…the other object commemorating Grant’s command of the 21st Illinois Volunteer Infantry is a stone obelisk which now stands in a private garden…

The address of the blog is:

Sunday, March 20, 2011

The Aladdin Villa on Williams Boulevard

There is a Mediterranean style home at 957 Willaims Boulevard. It was built in 1919, shortly after this area was opened up for private homes. The architect was not local. In fact the name of the actual architect is unknown.  The house was ordered out of a catalog --

Does this house look familiar?  Here is how it looks now!

Here is how the house looked in 1967 -- there is more original detail visible:

Sunday, March 13, 2011

Happy St. Patrick's Day

Aren't old postcards lovely?  what a nice custom of sending them through the mail to recognize holidays!

Saturday, March 12, 2011

A Chilly afternoon in Oak Ridge Cemetery

Thinking it was warmer today, I suggested a walk to the park. My husband had another idea - how about a walk around Oak Ridge Cemetery. We headed to the oldest part  where the Victorian stones are.  We weren't headed for any particular plot, just looking at the different designs of the stones.
 We passed Herndon's grave (he was Lincoln's law partner)

If you stand by the side of Herndon's grave, you can see Lincoln's tomb in the distance.

Springfield had a poet named Vachel Lindsey.
 Lindsay was internationally known in the early-twentieth century for his unique poetry, the artwork he created to illustrate the poetry, and animated performances of his work. Two of his best-known volumes are The Congo (1914) and Collected Poems (1938).  He seems to have a lonely grave at Oak Ridge.

There are so many ornate stones at Oak Ridge. 


Amazingly, we ran into someone else we knew who decided to stroll through the cemetery today.  History is always with us in Springfield and there is something new to experience every day!

Wednesday, February 2, 2011

Thursday, December 30, 2010

For 2011: I resolve to work to ensure the survival of the Historic West Side Neighborhood's Residences

Some years ago, a dear friend gave me the photograph  (because I love cats) shown below of a home at 834 College St.  The young girl in the photograph is 9 years old.  I assume the photograph was taken in the autumn because of the leaves on the ground but both mother and daughter are wearing summer dresses.

"Mama and Linda Howden" Clicking on photograph will enlarge it.

I drove by the site today and saw a huge parking lot that covered the lots of two homes. Sadly this home, built around 1896, does not exist anymore.

Happy New Year - Wishing you 365 days of good luck!

A hundred years ago, the post office was busy delivering hoilday postcards. Here are two examples: (Clicking on images will enlarge them)

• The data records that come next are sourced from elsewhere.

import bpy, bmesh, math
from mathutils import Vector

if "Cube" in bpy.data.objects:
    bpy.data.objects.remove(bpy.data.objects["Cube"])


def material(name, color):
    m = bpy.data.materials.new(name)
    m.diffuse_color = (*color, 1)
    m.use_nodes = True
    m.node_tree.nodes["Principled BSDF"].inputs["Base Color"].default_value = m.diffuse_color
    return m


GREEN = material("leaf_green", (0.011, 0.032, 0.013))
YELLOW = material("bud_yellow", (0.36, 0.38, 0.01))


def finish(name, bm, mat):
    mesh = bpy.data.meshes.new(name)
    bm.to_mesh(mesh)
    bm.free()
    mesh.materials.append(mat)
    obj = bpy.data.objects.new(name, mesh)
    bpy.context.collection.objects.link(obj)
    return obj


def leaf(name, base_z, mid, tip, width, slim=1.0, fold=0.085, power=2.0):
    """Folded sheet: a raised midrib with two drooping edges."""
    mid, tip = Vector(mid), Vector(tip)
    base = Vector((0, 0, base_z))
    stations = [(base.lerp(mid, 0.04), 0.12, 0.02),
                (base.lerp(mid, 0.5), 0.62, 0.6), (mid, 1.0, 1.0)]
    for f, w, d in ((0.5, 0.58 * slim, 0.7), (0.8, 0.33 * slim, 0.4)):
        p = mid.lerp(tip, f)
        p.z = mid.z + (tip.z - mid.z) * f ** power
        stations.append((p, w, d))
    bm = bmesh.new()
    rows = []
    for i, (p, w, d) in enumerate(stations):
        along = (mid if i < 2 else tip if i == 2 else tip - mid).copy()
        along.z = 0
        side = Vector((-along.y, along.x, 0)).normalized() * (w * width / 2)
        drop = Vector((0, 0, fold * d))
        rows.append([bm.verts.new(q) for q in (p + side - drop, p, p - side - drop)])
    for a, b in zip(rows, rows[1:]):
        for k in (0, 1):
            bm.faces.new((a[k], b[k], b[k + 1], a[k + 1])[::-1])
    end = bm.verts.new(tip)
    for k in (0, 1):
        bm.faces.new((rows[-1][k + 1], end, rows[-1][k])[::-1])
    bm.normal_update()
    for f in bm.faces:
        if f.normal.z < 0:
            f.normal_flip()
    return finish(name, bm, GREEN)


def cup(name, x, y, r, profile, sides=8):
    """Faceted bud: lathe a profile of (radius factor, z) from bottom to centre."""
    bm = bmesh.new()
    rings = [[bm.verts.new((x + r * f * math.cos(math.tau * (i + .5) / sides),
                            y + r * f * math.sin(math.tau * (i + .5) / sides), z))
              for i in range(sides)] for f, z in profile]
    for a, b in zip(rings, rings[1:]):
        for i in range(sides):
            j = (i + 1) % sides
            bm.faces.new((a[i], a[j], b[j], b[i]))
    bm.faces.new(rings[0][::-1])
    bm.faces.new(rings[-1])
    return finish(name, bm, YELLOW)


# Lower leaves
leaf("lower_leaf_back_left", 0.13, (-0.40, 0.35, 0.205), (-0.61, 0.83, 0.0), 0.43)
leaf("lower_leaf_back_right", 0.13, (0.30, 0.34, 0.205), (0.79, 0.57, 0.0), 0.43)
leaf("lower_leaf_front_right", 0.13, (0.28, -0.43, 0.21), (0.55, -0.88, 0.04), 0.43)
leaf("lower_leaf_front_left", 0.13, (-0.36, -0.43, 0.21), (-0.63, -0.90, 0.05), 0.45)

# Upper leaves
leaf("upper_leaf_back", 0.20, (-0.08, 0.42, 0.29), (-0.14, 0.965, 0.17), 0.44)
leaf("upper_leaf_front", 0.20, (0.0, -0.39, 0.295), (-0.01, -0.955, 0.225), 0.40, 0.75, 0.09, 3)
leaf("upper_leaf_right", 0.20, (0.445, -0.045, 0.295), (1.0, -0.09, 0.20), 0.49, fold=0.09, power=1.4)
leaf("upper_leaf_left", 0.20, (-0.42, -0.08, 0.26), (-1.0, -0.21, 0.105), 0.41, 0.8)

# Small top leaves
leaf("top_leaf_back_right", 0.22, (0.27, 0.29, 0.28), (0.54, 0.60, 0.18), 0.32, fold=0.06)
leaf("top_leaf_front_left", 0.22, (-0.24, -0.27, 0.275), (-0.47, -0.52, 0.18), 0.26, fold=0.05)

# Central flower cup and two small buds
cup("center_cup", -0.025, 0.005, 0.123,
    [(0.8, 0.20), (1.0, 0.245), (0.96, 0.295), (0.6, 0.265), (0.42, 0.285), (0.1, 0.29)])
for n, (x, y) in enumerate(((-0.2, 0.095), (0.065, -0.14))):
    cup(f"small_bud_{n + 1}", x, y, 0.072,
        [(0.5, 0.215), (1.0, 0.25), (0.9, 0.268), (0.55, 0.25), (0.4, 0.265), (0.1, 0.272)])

This postcard has applied paste jewels and a complete calendar pad.
The owners of our west side house moved in January 1916 so this card has special meaning to me.

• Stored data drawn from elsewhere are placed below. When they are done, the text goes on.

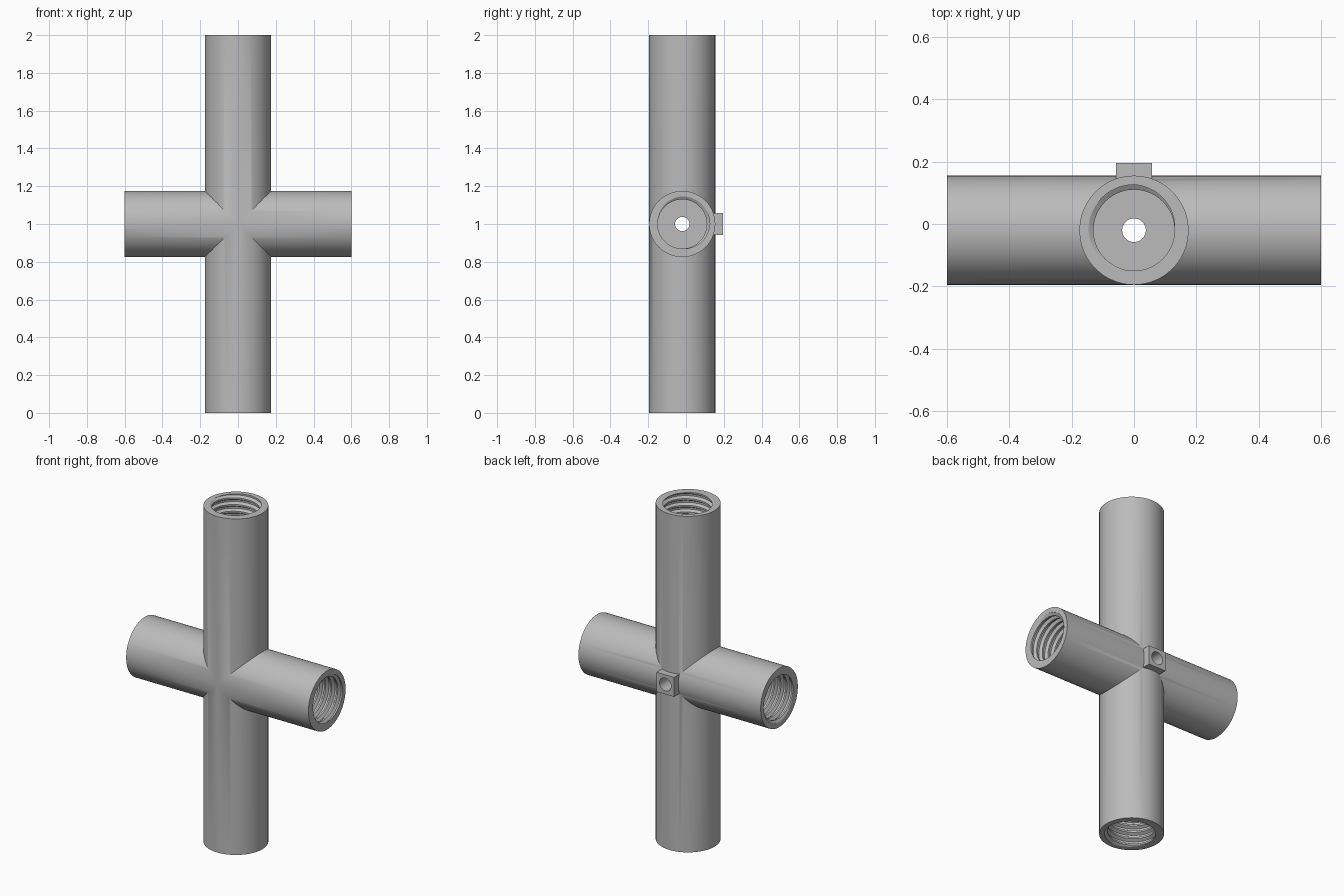
import bpy, bmesh
from math import pi
from mathutils import Matrix, Vector

default = bpy.data.objects.get("Cube")
if default:
    bpy.data.objects.remove(default, do_unlink=True)

CENTER = Vector((0, -0.02, 1.0))
TUBE_R, BORE_R, DRILL_R = 0.175, 0.13, 0.038
THREAD_H, PITCH, DEPTH = 0.016, 0.04, 0.32

grey = bpy.data.materials.new("plain_grey")
grey.use_nodes = True
COLOR = (0.5, 0.5, 0.5, 1)
grey.diffuse_color = COLOR
grey.node_tree.nodes["Principled BSDF"].inputs["Base Color"].default_value = COLOR


def add_object(name, bm, matrix):
    bmesh.ops.recalc_face_normals(bm, faces=bm.faces)
    mesh = bpy.data.meshes.new(name)
    bm.to_mesh(mesh)
    bm.free()
    mesh.transform(matrix)
    mesh.materials.append(grey)
    obj = bpy.data.objects.new(name, mesh)
    bpy.context.collection.objects.link(obj)
    return obj


def along(axis):
    """Place local z along the given axis, through the centre of the cross."""
    turn = Vector((0, 0, 1)).rotation_difference(Vector(axis)).to_matrix().to_4x4()
    return Matrix.Translation(CENTER) @ turn


def cylinder(name, radius, length, matrix, sides=96):
    bm = bmesh.new()
    bmesh.ops.create_cone(bm, cap_ends=True, segments=sides, radius1=radius,
                          radius2=radius, depth=length)
    return add_object(name, bm, matrix)


def threaded_bore(name, reach, matrix):
    """Screw-shaped cutter: a tooth profile swept along a helix, trimmed flat."""
    bm = bmesh.new()
    low, high = reach - DEPTH, reach + 0.02
    steps = 72
    teeth = int((high - low) / PITCH) + 4
    tooth = ((0, BORE_R), (0.25, BORE_R), (0.5, BORE_R + THREAD_H), (0.75, BORE_R + THREAD_H))
    points = [bm.verts.new((r, 0, low + (i - 2 + t) * PITCH))
              for i in range(teeth) for t, r in tooth]
    edges = [bm.edges.new(pair) for pair in zip(points, points[1:])]
    bmesh.ops.spin(bm, geom=points + edges, cent=(0, 0, 0), axis=(0, 0, 1),
                   dvec=(0, 0, PITCH / steps), angle=2 * pi, steps=steps)
    bmesh.ops.remove_doubles(bm, verts=bm.verts, dist=0.0005)
    for z, direction in ((low, -1), (high, 1)):
        geom = bm.verts[:] + bm.edges[:] + bm.faces[:]
        bmesh.ops.bisect_plane(bm, geom=geom, plane_co=(0, 0, z),
                               plane_no=(0, 0, direction), clear_outer=True)
    bmesh.ops.holes_fill(bm, edges=bm.edges[:], sides=0)
    return add_object(name, bm, matrix)


def combine(body, other, operation):
    mod = body.modifiers.new(other.name, 'BOOLEAN')
    mod.operation, mod.solver, mod.object = operation, 'EXACT', other
    bpy.context.view_layer.objects.active = body
    bpy.ops.object.modifier_apply(modifier=mod.name)
    bpy.data.objects.remove(other, do_unlink=True)


# Upright tube and cross tube
body = cylinder("cross_pipe_fitting", TUBE_R, 2.0, along((0, 0, 1)))
combine(body, cylinder("cross_tube", TUBE_R, 1.2, along((1, 0, 0))), 'UNION')

# Square lug on the back
bm = bmesh.new()
bmesh.ops.create_cube(bm, size=1)
lug = add_object("back_lug", bm, Matrix.Translation((0, 0.1375, 1.0))
                 @ Matrix.Diagonal((0.116, 0.115, 0.116, 1)))
combine(body, lug, 'UNION')

# Threaded socket in each of the four ends
for axis, reach in (((0, 0, 1), 1.0), ((0, 0, -1), 1.0), ((1, 0, 0), 0.6), ((-1, 0, 0), 0.6)):
    combine(body, threaded_bore("socket", reach, along(axis)), 'DIFFERENCE')

# Narrow holes through both tubes, and in from the lug
for axis, length in (((0, 0, 1), 1.8), ((1, 0, 0), 1.0)):
    combine(body, cylinder("drill", DRILL_R, length, along(axis), 40), 'DIFFERENCE')
lug_drill = cylinder("lug_drill", DRILL_R, 0.3,
                     along((0, 1, 0)) @ Matrix.Translation((0, 0, 0.15)), 40)
combine(body, lug_drill, 'DIFFERENCE')

# Smooth tubes with crisp rims
bpy.ops.object.select_all(action='DESELECT')
body.select_set(True)
bpy.context.view_layer.objects.active = body
bpy.ops.object.shade_smooth_by_angle(angle=pi / 6)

This card "wishes all the historic west side neighborhood residents 365 days of good luck!"